My ds grew up with my dog, but he was 3.5 when she retired and we had to adapt to having a new inexperienced dog together. But children learn quickly and my dogs have all (I am now on my 3rd dog since the second was retired early) learned to follow my ds i.e. in shops etc - it is a very useful skill for a guide dog to learn. lol.
that does sound useful, wannaBe!
one small question - when you travel by car, where does your dog go? In the boot? In the passenger footwell? Am wondering if we would have to have a bigger car.
Hi lea, Congratulations on your pregnancy!
i'm also registered blind (vision in best eye 6/60) I have a 6 yr old who has inherited my condition and is partially sighted and also has ASD. I have a very bad back (caused by years of poor posture for many years). And carpel tunnel problems in my hands.
I work full time, I have a PhD and find it easier to earn money to pay for stuff like a cleaner and childminder for the school run. (i.e. the stuff that I find difficult). I was a SAHM for 2 years and was really depressed as I effectively went from a high achiever to not coping with things everyone else took in their stride. I still get lots of time with dd and we are both happier now I'm working but things have got better now I'm in a flexible job and dd is older.
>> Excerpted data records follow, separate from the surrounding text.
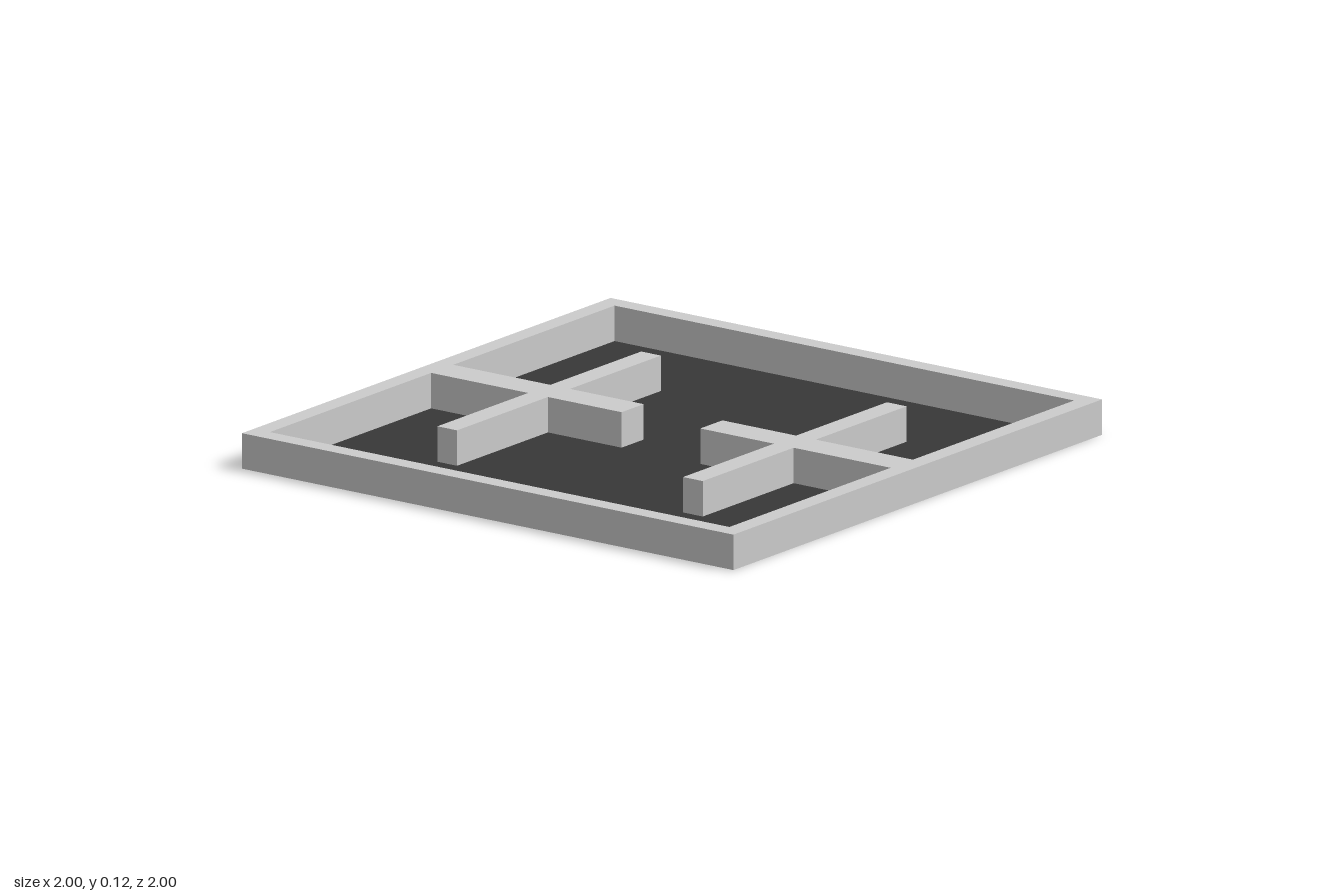
import * as THREE from 'three';

const HEIGHT = 0.12;
const INNER = 0.935;

// One quarter of the inner outline: frame corner, then around the cross to its tip
const QUARTER = [
  [INNER, INNER], [0.06, INNER], [0.06, 0.54], [0.553, 0.54],
  [0.553, 0.46], [0.06, 0.46], [0.06, 0.16],
];

// Mirror the quarter into the full outline of the floor area
function innerOutline() {
  const quarter = (sx, sy) => QUARTER.map(([x, y]) => new THREE.Vector2(x * sx, y * sy));
  return [
    ...quarter(1, 1),
    ...quarter(-1, 1).reverse(),
    ...quarter(-1, -1),
    ...quarter(1, -1).reverse(),
  ];
}

// Drop the triangles lying on the ground, leaving the walls open underneath
function openBottom(geometry) {
  const p = geometry.attributes.position;
  const kept = [];
  for (let i = 0; i < p.count; i += 3) {
    if ([0, 1, 2].some((k) => p.getY(i + k) > 0.01)) kept.push(i, i + 1, i + 2);
  }
  geometry.clearGroups();
  geometry.setIndex(kept);
  return geometry;
}

export function createModel() {
  const group = new THREE.Group();
  group.name = 'walledTray';

  // Outer frame with the two cross-shaped partitions, hollow from below
  const frame = new THREE.Shape([[-1, -1], [1, -1], [1, 1], [-1, 1]].map(([x, y]) => new THREE.Vector2(x, y)));
  frame.holes.push(new THREE.Path(innerOutline()));
  const wallGeometry = new THREE.ExtrudeGeometry(frame, { depth: HEIGHT, bevelEnabled: false });
  wallGeometry.rotateX(-Math.PI / 2);
  const walls = new THREE.Mesh(
    openBottom(wallGeometry),
    new THREE.MeshStandardMaterial({ color: 0xcccccc, side: THREE.DoubleSide }),
  );
  walls.name = 'walls';

  // Dark floor filling the space between the walls
  const floorGeometry = new THREE.ShapeGeometry(new THREE.Shape(innerOutline()));
  floorGeometry.rotateX(-Math.PI / 2);
  const floor = new THREE.Mesh(
    floorGeometry,
    new THREE.MeshStandardMaterial({ color: 0x383838, side: THREE.DoubleSide }),
  );
  floor.name = 'floor';

  group.add(walls, floor);
  return group;
}
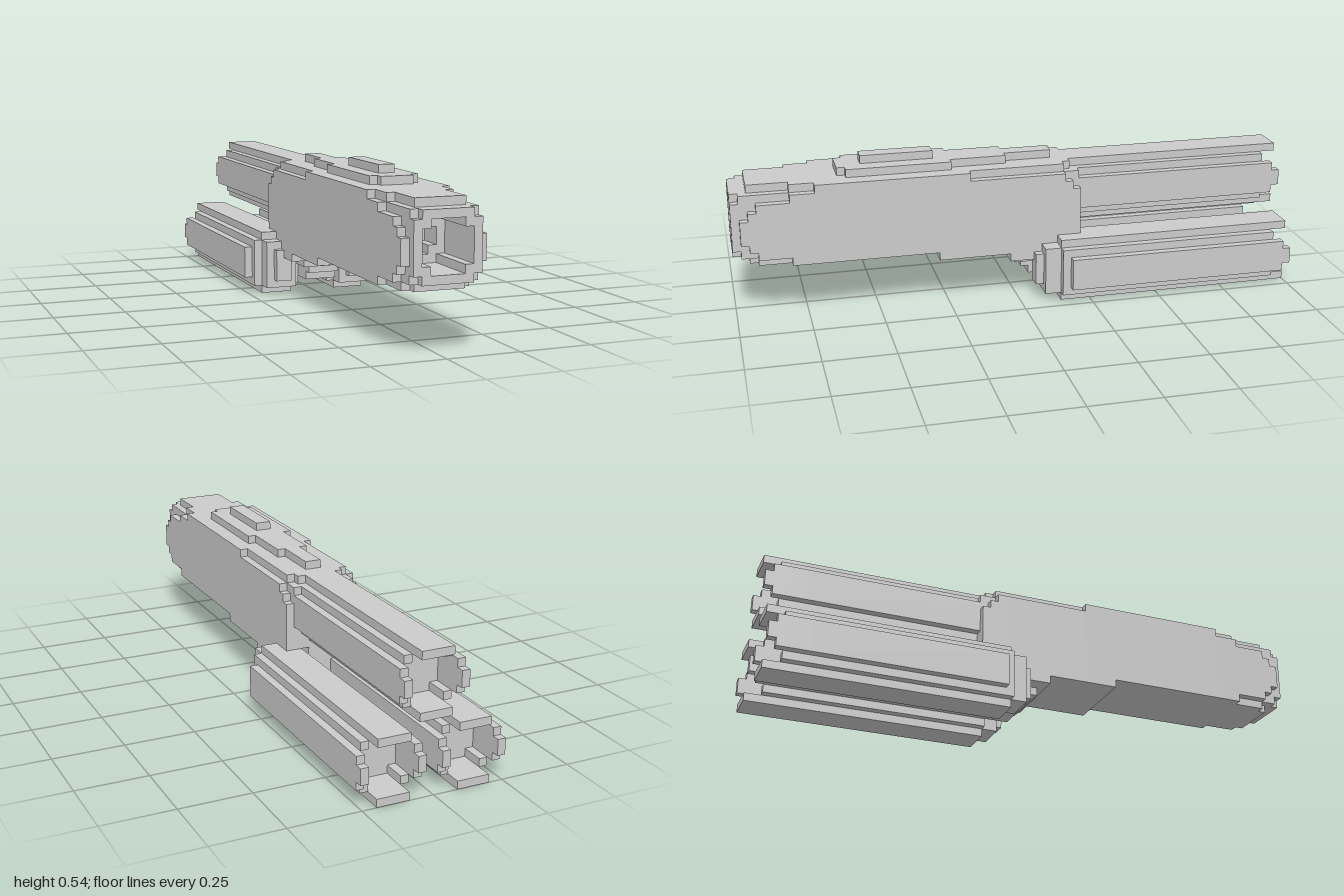
import * as THREE from 'three';

const UNIT = 2 / 70; // one block; all sizes below are in blocks
const material = new THREE.MeshStandardMaterial({ color: 0xcccccc, flatShading: true });

// Stepped outline, mirrored about cx, from rows of [half width, bottom, top]
function outline(rows, cx, cy, PathType) {
  const right = rows.flatMap(([w, a, b]) => [[w, a], [w, b]]);
  const left = [...right].reverse().map(([w, y]) => [-w, y]);
  return new PathType([...right, ...left].map(([x, y]) => new THREE.Vector2(cx + x, cy + y)));
}

// Prism between two z planes, with an optional hole of the same row format
function slab(parent, name, rows, z0, z1, { cx = 0, cy = 0, hole } = {}) {
  const shape = outline(rows, cx, cy, THREE.Shape);
  if (hole) shape.holes.push(outline(hole, cx, cy, THREE.Path));
  const geometry = new THREE.ExtrudeGeometry(shape, { depth: z1 - z0, bevelEnabled: false });
  geometry.translate(0, 0, z0);
  const mesh = new THREE.Mesh(geometry, material);
  mesh.name = name;
  parent.add(mesh);
}

const DISC4 = [[2, -4, -3], [3, -3, -2], [4, -2, 2], [3, 2, 3], [2, 3, 4]];
const DISC3 = [[2, -3, -2], [3, -2, 2], [2, 2, 3]];

// Blocky round engine: solid barrel, hollow nozzle and four projecting lips
function engine(name, cx, cy, front) {
  const g = new THREE.Group();
  g.name = name;
  const at = { cx, cy };
  slab(g, 'barrel', DISC4, -30, front, at);
  slab(g, 'nozzle', DISC4, -33, -30, { cx, cy, hole: DISC3 });
  for (const s of [-1, 1]) {
    const y = s > 0 ? 3 : -4;
    slab(g, 'nozzleLip', [[2, y, y + 1]], -35, -33, at);
    const side = { cx: cx + s * 3.5, cy };
    slab(g, 'nozzleLip', [[0.5, -2, 2]], -34, -33, side);
    slab(g, 'nozzleLip', [[0.5, -1, 1]], -35, -34, side);
  }
  return g;
}

export function createModel() {
  const model = new THREE.Group();
  model.name = 'spacecraft';
  model.scale.setScalar(UNIT);

  // Hull from nose to tail, with a recess in the nose
  const hull = new THREE.Group();
  hull.name = 'hull';
  const mouth = [[2, 9, 10], [3, 10, 14], [2, 14, 15]];
  const throat = [[1, 10, 11], [2, 11, 13], [1, 13, 14]];
  const sections = [
    [34, 35, [[3, 8, 9], [4, 9, 15], [3, 15, 16]], mouth],
    [33, 34, [[4, 8, 10], [5, 10, 13], [4, 13, 16]], mouth],
    [32, 33, [[3, 7, 8], [4, 8, 9], [5, 9, 14], [4, 14, 16], [3, 16, 17]], mouth],
    [28, 32, [[4, 7, 8], [5, 8, 15], [4, 15, 16], [3, 16, 17]], mouth],
    [25, 28, [[5, 7, 16], [4, 16, 17]], throat],
    [6, 25, [[5, 7, 17]]],
    [-5, 6, [[5, 7, 16], [4, 16, 17]]],
    [-6, -5, [[5, 7, 16], [4, 16, 17]]],
    [-7, -6, [[5, 8, 15], [4, 15, 16], [3, 16, 17]]],
    [-8, -7, [[5, 8, 14], [4, 14, 16], [2, 16, 17]]],
  ];
  for (const [z0, z1, rows, hole] of sections) slab(hull, 'hullSection', rows, z0, z1, { hole });
  model.add(hull);

  // Raised deck on the back of the hull
  slab(model, 'deckTip', [[2, 17, 18]], 21, 22);
  slab(model, 'deckFront', [[3, 17, 18]], 8, 21);
  slab(model, 'deckMiddle', [[2, 17, 18]], 1, 8);
  slab(model, 'deckTail', [[1, 17, 18]], -5, 1);
  slab(model, 'deckRidge', [[1, 18, 19]], 10, 19);

  // Stepped keel that carries the lower engines
  slab(model, 'keel', [[5, 6, 7]], -6, 10);
  slab(model, 'keelStep', [[5, 5, 6]], -6, 1);
  slab(model, 'keelStep', [[3, 4, 5]], -7, 0);
  slab(model, 'keelStep', [[2, 3, 4]], -8, -1);
  slab(model, 'strut', [[2, 2, 8]], -8, -2);

  // One upper engine and a mirrored pair below
  model.add(engine('upperEngine', 0, 13, -8));
  for (const s of [-1, 1]) {
    const cx = s * 5, cy = 4;
    const pod = engine(s > 0 ? 'leftEngine' : 'rightEngine', cx, cy, -6);
    slab(pod, 'engineNose', [[2, -4, -3], [3, -3, 3], [2, 3, 4]], -6, -5, { cx, cy });
    slab(pod, 'engineNose', [[2, -3, 3]], -5, -3, { cx, cy });
    slab(pod, 'engineNose', [[1, -2, 2]], -3, -2, { cx, cy });
    model.add(pod);
  }
  return model;
}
The bus service is none existent where I live so I'm not very independent. I'm working on that at the moment as DH is changing careers and will not be around at weekends much anymore which I will find VERY difficult. I stopped going out by myself when dd got too heavy/wiggly for my slings. I was a nightmare with pushchairs.... Dd has no danger sense and can bolt so its challenging to say the least.
That sounds tough Lola - it is really hard not having any public transport you can use. Does your local council offer any help? Are there any bus services for the disabled? There is one in my area, but they won't let me take under 5s on it (and all 3 of my kids are under 5!) so it's not much use to me. Would perhaps work for you though? Have you had an assessment from social services to see what help they can offer you and DD?
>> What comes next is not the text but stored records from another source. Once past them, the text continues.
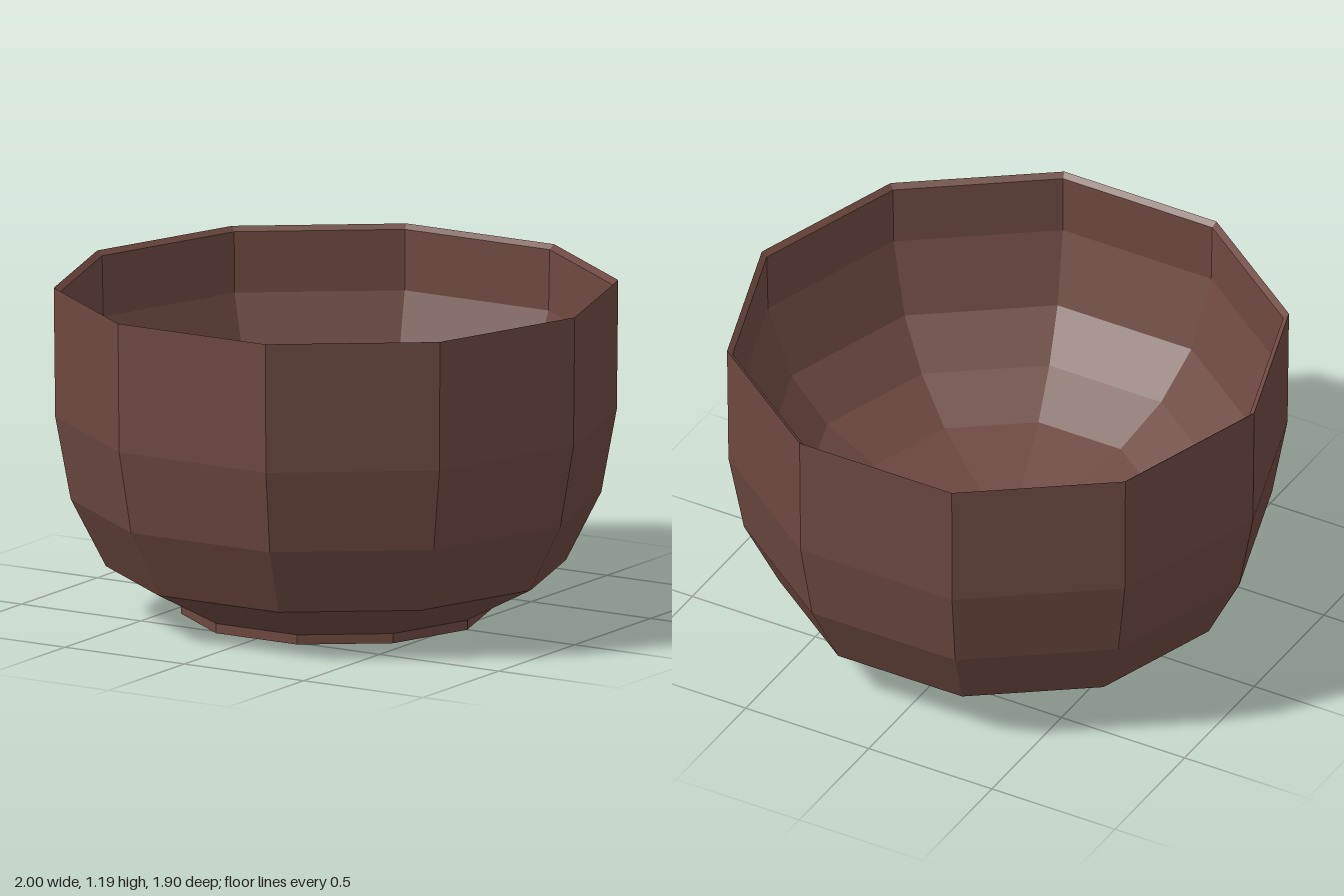
import * as THREE from 'three';

const SIDES = 10;

export function createModel() {
  const group = new THREE.Group();
  group.name = 'bowl';
  const material = new THREE.MeshStandardMaterial({ color: 0x6d4840, flatShading: true });

  // Spin a [radius, height] profile into a ten-sided part with corners on the x axis
  const addLathe = (name, profile) => {
    const points = profile.map(([r, y]) => new THREE.Vector2(r, y));
    const mesh = new THREE.Mesh(new THREE.LatheGeometry(points, SIDES, Math.PI / 2), material);
    mesh.name = name;
    group.add(mesh);
  };

  // Foot ring around a recessed base
  addLathe('foot', [[0, 0.03], [0.51, 0.03], [0.51, 0], [0.55, 0], [0.55, 0.035]]);

  // Outer wall, from the foot to the rim
  addLathe('outerWall', [[0.55, 0.035], [0.815, 0.175], [0.94, 0.42], [0.995, 0.72], [1, 1.187]]);

  // Narrow rim, sloping slightly inward
  addLathe('rim', [[1, 1.187], [0.98, 1.17]]);

  // Inner wall, from the rim down to the flat floor
  addLathe('innerWall', [
    [0.98, 1.17], [0.975, 0.95], [0.88, 0.69], [0.735, 0.53], [0.54, 0.42], [0.2, 0.34], [0, 0.34],
  ]);

  return group;
}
Glad your job is working out well.
hello bh, the dog is trained to travel in the footwell in the front of the car, depending though on what kind of car I'm travelling in I will put him in the boot if that is appropriate.
Is the footwell a bit of a squash for long journeys, or is the dog happy for long distances?
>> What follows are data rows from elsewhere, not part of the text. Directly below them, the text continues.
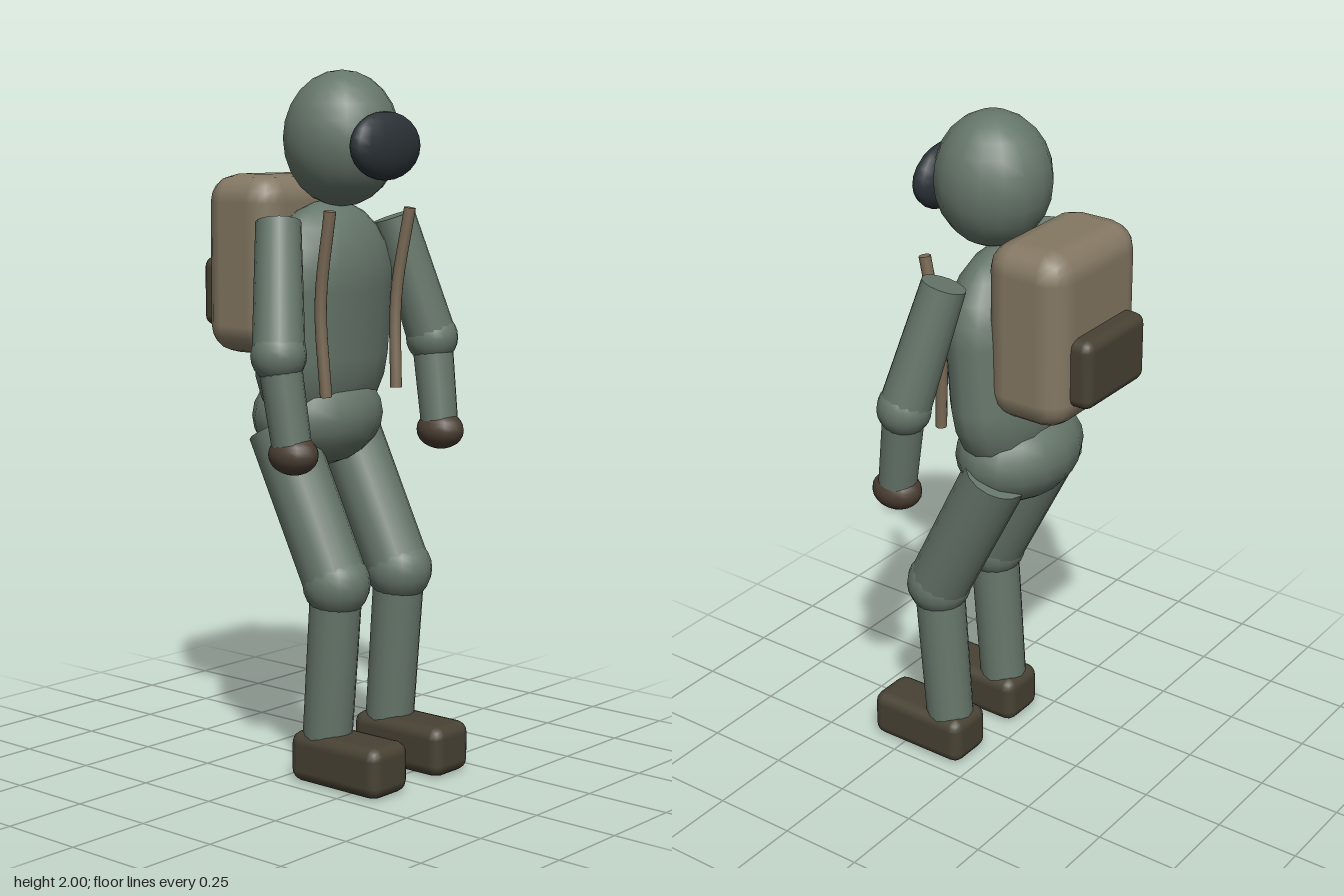
import * as THREE from 'three';
import { RoundedBoxGeometry } from 'three/addons/geometries/RoundedBoxGeometry.js';

const mat = (name, color) => {
  const m = new THREE.MeshStandardMaterial({ color });
  m.name = name;
  return m;
};

export function createModel() {
  const suit = mat('suit green', 0x66766a);
  const visorGlass = mat('visor glass', 0x2c3338);
  const canvas = mat('pack canvas', 0x847863);
  const leather = mat('dark leather', 0x484234);
  const gloveCloth = mat('glove brown', 0x4a3e32);
  const webbing = mat('strap webbing', 0x7c6c57);

  const root = new THREE.Group();
  root.name = 'suitedFigure';
  const V = (x, y, z) => new THREE.Vector3(x, y, z);

  const add = (parent, name, geometry, material, pos = V(0, 0, 0)) => {
    const mesh = new THREE.Mesh(geometry, material);
    mesh.name = name;
    mesh.position.copy(pos);
    parent.add(mesh);
    return mesh;
  };
  const ellipsoid = (parent, name, material, pos, rx, ry = rx, rz = rx) => {
    const geo = new THREE.SphereGeometry(1, 16, 12).scale(rx, ry, rz);
    return add(parent, name, geo, material, pos);
  };
  const roundedBox = (parent, name, material, pos, w, h, d, r) =>
    add(parent, name, new RoundedBoxGeometry(w, h, d, 2, r), material, pos);
  // Tapered cylinder running from a (radius ra) to b (radius rb)
  const limb = (parent, name, a, b, ra, rb) => {
    const dir = a.clone().sub(b);
    const geo = new THREE.CylinderGeometry(ra, rb, dir.length(), 16);
    const mesh = add(parent, name, geo, suit, a.clone().add(b).multiplyScalar(0.5));
    mesh.quaternion.setFromUnitVectors(V(0, 1, 0), dir.normalize());
    return mesh;
  };

  // Helmet and visor
  ellipsoid(root, 'helmet', suit, V(0, 1.81, 0.05), 0.163, 0.19, 0.167);
  ellipsoid(root, 'visor', visorGlass, V(0, 1.79, 0.209), 0.142, 0.095, 0.047);

  // Body
  const torso = add(root, 'torso', new THREE.CapsuleGeometry(0.245, 0.19, 6, 16).scale(1, 1, 0.57),
    suit, V(0, 1.3, -0.015));
  torso.rotation.x = 0.08;
  ellipsoid(root, 'pelvis', suit, V(0, 1.025, -0.04), 0.215, 0.147, 0.165);

  // Backpack with pocket
  roundedBox(root, 'backpack', canvas, V(0, 1.455, -0.179), 0.412, 0.51, 0.26, 0.08);
  roundedBox(root, 'backpackPocket', leather, V(0, 1.37, -0.315), 0.286, 0.2, 0.1, 0.03);

  // Mirrored straps, arms and legs
  for (const s of [1, -1]) {
    const side = s > 0 ? 'left' : 'right';

    const path = new THREE.CatmullRomCurve3([
      V(0.172 * s, 1.615, 0.157), V(0.163 * s, 1.36, 0.115), V(0.152 * s, 1.1, 0.125)]);
    const strap = add(root, side + 'Strap', new THREE.TubeGeometry(path, 12, 0.017, 8), webbing);
    // Close the tube ends
    for (const t of [0, 1]) {
      const cap = add(strap, 'strapEnd', new THREE.CircleGeometry(0.017, 8), webbing, path.getPoint(t));
      const out = path.getTangent(t).multiplyScalar(t ? 1 : -1);
      cap.quaternion.setFromUnitVectors(V(0, 0, 1), out);
    }

    const arm = new THREE.Group();
    arm.name = side + 'Arm';
    const shoulder = V(0.247 * s, 1.585, 0.035);
    const elbow = V(0.332 * s, 1.23, 0.113);
    const wrist = V(0.322 * s, 0.99, 0.15);
    limb(arm, 'upperArm', shoulder, elbow, 0.063, 0.073);
    ellipsoid(arm, 'elbow', suit, elbow, 0.077);
    limb(arm, 'forearm', elbow, wrist, 0.06, 0.055);
    ellipsoid(arm, 'glove', gloveCloth, V(0.32 * s, 0.962, 0.155), 0.062, 0.056, 0.075);

    const leg = new THREE.Group();
    leg.name = side + 'Leg';
    const hip = V(0.138 * s, 0.995, -0.058);
    const knee = V(0.138 * s, 0.575, 0.152);
    const ankle = V(0.138 * s, 0.12, 0.118);
    limb(leg, 'thigh', hip, knee, 0.094, 0.092);
    ellipsoid(leg, 'knee', suit, knee, 0.096);
    limb(leg, 'shin', knee, ankle, 0.074, 0.071);
    roundedBox(leg, 'boot', leather, V(0.138 * s, 0.073, 0.198), 0.156, 0.146, 0.325, 0.035);

    root.add(arm, leg);
  }
  return root;
}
I'm currently Partially sighted (read second line down on the chart) I'm on the brink of losing my sight fully. As the damage to my Optic Disk and Nerve is severe.
I've been registered Partially sighted since May 2011.
I have DD who is 4 and I'm 17weeks pregnant (Due 3/2/13).
Hi Peppa (got that blummin theme tune in my head now!)
I can't imagine how hard it is to have full sight and lose it (I've always been at best partially sighted). Congratulations on your pregnancy. Hope you have your 4yr old prepped to help when the baby comes.
Ooops. Shouldn't be on mn. I've lost dd in a sandpit
mummy and daughter days out are tricky but dh has chosen to work up to 4 weekends out of 6 so we have to get better at going solo.
Bedhop - there is some transport but it's unreliable and takes over an hour to do the 10 min car journey to the shops and dd has ASD and is not good at waiting. So i gave up trying a few years ago, But now it's that or stay home so she's got to learn to cope and I've got her some gadgets to keep her amused. When we moved to the area we picked a house with a good bus service but in between putting the offer in on the house and us moving the bus service was taken off
Join the discussion
Registering is free, easy, and means you can join in the discussion, get discounts, win prizes and lots more.Register now
Already registered with Mumsnet? Log in to leave your comment or alternatively, sign in with Facebook or Google.
Please login first.